Look through the lines below for the word "return", and copy every line that has it.
"""
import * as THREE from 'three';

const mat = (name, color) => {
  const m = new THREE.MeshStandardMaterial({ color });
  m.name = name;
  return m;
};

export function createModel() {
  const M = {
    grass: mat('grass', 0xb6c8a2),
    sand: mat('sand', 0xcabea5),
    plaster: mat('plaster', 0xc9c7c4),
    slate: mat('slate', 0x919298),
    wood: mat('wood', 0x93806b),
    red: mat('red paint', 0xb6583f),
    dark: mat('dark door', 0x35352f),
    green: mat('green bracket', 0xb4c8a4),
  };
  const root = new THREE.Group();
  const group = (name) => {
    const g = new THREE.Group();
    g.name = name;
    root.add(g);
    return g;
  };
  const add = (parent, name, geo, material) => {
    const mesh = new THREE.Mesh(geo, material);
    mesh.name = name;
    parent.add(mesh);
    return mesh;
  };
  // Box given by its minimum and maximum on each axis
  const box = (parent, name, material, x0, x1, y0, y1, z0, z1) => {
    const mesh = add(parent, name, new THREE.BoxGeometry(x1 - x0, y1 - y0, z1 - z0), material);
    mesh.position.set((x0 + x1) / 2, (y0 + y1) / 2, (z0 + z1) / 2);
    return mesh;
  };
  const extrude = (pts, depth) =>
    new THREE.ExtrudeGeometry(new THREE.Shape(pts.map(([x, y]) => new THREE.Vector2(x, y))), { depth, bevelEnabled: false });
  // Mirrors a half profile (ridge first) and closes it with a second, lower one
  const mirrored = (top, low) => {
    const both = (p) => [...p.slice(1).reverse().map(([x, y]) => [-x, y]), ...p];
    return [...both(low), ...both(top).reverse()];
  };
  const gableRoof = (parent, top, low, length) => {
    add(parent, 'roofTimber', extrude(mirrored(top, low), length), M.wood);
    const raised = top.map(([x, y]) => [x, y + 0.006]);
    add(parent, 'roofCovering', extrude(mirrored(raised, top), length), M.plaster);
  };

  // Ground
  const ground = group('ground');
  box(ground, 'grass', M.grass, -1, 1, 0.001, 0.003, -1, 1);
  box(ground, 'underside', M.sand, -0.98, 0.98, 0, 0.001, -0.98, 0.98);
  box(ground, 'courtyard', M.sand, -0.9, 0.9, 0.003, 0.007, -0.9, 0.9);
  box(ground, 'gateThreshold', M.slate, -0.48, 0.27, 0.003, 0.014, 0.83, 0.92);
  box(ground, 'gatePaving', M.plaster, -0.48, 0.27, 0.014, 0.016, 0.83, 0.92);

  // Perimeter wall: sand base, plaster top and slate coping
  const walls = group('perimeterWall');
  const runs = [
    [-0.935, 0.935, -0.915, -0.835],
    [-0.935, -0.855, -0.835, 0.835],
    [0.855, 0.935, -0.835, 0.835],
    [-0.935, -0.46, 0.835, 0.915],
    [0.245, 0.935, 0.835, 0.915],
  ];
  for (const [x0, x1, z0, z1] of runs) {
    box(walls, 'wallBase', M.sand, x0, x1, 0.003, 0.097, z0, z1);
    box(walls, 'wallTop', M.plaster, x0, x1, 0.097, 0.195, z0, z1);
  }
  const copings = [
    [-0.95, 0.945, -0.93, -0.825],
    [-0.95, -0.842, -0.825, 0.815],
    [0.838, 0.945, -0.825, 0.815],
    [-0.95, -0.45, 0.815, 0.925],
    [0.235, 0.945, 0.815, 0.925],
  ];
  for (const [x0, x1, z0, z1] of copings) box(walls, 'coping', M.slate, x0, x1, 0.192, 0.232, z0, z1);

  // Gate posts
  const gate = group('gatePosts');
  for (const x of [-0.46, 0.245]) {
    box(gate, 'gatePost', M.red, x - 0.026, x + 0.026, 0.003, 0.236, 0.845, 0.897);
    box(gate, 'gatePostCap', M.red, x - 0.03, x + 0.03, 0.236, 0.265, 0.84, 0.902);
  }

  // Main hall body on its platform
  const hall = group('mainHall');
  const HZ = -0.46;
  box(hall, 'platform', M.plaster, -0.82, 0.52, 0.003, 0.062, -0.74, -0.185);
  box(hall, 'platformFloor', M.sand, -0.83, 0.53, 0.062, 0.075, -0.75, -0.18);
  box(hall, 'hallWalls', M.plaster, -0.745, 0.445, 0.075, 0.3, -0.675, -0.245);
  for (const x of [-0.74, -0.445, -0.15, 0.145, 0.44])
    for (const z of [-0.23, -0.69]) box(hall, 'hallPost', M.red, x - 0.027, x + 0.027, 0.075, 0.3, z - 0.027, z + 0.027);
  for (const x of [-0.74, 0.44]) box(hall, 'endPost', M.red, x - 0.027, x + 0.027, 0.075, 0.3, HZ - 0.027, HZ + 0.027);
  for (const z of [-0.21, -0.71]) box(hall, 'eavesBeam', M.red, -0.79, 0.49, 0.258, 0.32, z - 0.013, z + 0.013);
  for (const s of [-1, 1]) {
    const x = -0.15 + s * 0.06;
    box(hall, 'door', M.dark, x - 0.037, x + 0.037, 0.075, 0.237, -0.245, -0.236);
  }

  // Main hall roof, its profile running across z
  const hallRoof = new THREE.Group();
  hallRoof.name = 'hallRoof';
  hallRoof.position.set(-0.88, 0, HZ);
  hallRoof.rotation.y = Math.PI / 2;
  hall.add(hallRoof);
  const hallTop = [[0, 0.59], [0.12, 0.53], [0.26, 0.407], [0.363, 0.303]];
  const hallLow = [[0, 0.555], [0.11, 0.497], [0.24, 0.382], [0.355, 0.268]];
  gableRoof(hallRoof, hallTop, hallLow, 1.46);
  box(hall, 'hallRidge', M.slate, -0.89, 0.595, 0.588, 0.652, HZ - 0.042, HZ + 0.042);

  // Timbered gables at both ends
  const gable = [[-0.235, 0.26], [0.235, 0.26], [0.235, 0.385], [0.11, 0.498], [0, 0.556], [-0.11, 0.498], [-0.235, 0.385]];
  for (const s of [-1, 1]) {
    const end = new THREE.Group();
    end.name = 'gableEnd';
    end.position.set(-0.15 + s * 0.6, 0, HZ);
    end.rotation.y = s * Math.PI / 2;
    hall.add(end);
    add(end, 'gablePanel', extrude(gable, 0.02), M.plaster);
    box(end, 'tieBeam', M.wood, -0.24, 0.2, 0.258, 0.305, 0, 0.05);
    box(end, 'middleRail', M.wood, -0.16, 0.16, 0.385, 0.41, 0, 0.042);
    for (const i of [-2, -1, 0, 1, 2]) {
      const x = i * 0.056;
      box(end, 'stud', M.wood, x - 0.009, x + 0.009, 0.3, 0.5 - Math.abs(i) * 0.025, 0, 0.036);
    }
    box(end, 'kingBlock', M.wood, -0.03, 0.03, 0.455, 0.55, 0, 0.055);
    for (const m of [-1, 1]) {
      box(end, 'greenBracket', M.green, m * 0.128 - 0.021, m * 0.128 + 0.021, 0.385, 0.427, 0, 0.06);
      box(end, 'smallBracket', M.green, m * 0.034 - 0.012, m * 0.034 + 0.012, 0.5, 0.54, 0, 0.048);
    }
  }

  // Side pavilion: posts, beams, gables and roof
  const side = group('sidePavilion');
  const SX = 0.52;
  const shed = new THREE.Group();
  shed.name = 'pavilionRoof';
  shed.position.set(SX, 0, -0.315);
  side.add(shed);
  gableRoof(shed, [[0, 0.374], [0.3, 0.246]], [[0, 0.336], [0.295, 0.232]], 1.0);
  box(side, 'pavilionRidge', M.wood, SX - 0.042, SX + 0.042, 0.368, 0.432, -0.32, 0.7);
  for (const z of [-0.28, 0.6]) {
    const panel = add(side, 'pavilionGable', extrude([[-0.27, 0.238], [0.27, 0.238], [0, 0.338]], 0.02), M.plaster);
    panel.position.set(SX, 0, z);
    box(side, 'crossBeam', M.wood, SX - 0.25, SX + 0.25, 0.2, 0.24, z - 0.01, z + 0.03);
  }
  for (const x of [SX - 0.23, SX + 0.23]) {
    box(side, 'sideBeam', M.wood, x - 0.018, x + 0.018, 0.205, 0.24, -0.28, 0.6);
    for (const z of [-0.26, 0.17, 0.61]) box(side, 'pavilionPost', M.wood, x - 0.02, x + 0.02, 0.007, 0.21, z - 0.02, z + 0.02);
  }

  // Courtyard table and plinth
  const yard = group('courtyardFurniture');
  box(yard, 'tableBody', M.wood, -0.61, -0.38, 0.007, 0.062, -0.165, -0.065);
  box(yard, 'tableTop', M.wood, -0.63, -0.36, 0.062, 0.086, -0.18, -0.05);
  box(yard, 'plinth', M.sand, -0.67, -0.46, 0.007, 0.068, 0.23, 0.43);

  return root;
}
"""
§ **SOLUTION TO THIS TASK**:
  return m;
    return g;
    return mesh;
    return mesh;
    return [...both(low), ...both(top).reverse()];
  return root;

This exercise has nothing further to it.